Exercise input:
========================

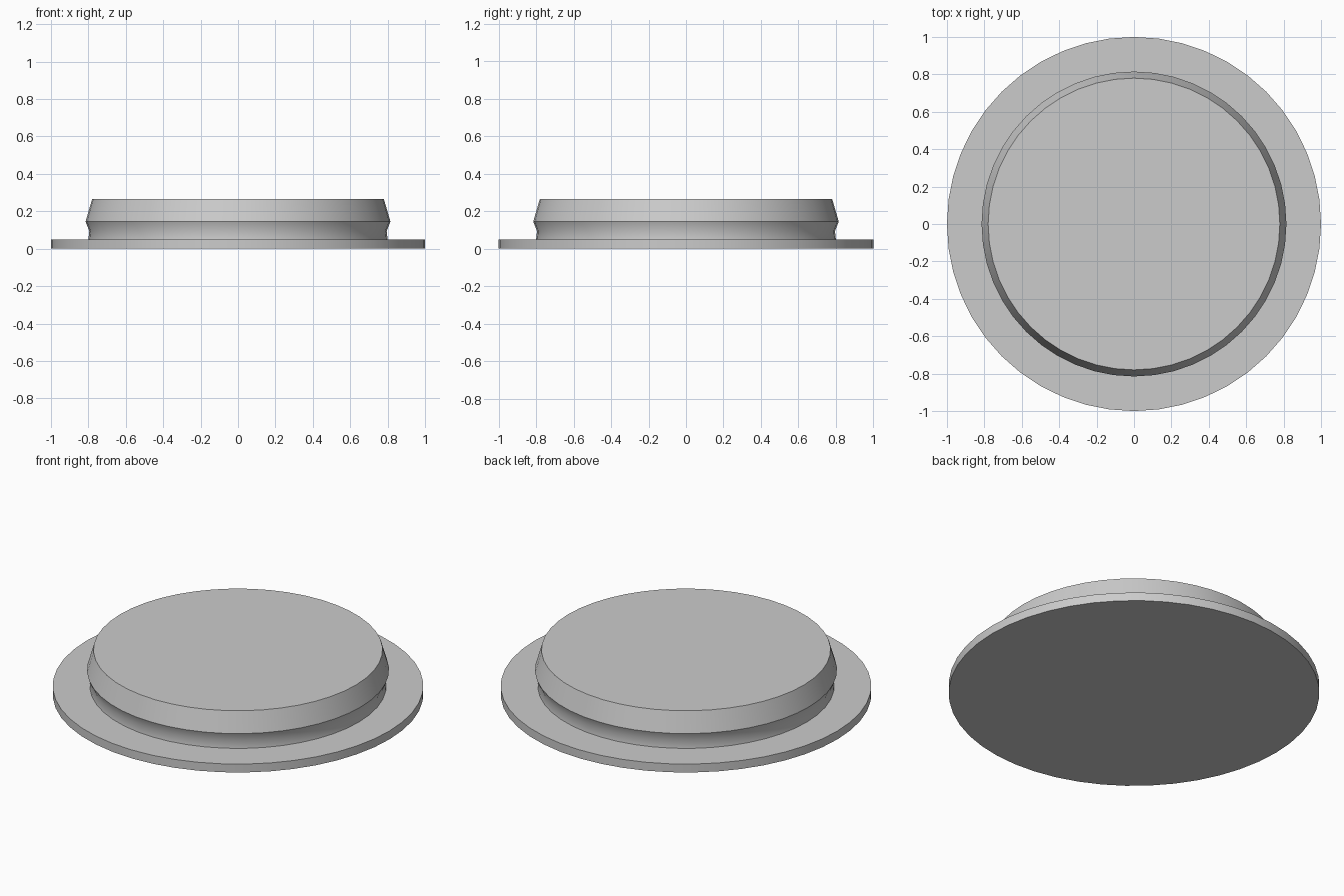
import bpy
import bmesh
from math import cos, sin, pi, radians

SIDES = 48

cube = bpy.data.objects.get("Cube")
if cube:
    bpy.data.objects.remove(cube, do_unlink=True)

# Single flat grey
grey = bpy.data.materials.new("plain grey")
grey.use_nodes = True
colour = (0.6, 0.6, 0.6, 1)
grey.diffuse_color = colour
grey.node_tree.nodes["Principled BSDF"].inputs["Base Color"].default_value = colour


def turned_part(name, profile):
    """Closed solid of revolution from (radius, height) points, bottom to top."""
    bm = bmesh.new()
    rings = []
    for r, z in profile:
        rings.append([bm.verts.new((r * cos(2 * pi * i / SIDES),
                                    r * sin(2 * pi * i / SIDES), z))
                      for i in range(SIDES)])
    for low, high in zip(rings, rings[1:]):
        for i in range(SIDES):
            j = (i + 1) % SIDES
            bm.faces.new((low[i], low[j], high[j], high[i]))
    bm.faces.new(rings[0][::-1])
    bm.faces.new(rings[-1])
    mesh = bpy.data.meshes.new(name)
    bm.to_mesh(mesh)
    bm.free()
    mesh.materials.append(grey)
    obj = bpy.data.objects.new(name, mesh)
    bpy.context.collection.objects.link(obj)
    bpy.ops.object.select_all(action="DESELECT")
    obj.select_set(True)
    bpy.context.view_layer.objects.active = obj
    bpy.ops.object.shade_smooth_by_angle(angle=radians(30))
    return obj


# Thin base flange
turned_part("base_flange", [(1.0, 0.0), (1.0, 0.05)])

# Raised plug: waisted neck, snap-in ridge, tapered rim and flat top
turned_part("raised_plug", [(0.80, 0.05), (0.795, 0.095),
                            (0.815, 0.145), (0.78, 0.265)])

========================

In the listing above, count the lines where the string "data" occurs, then give that count and nothing else.

Exercise output: 5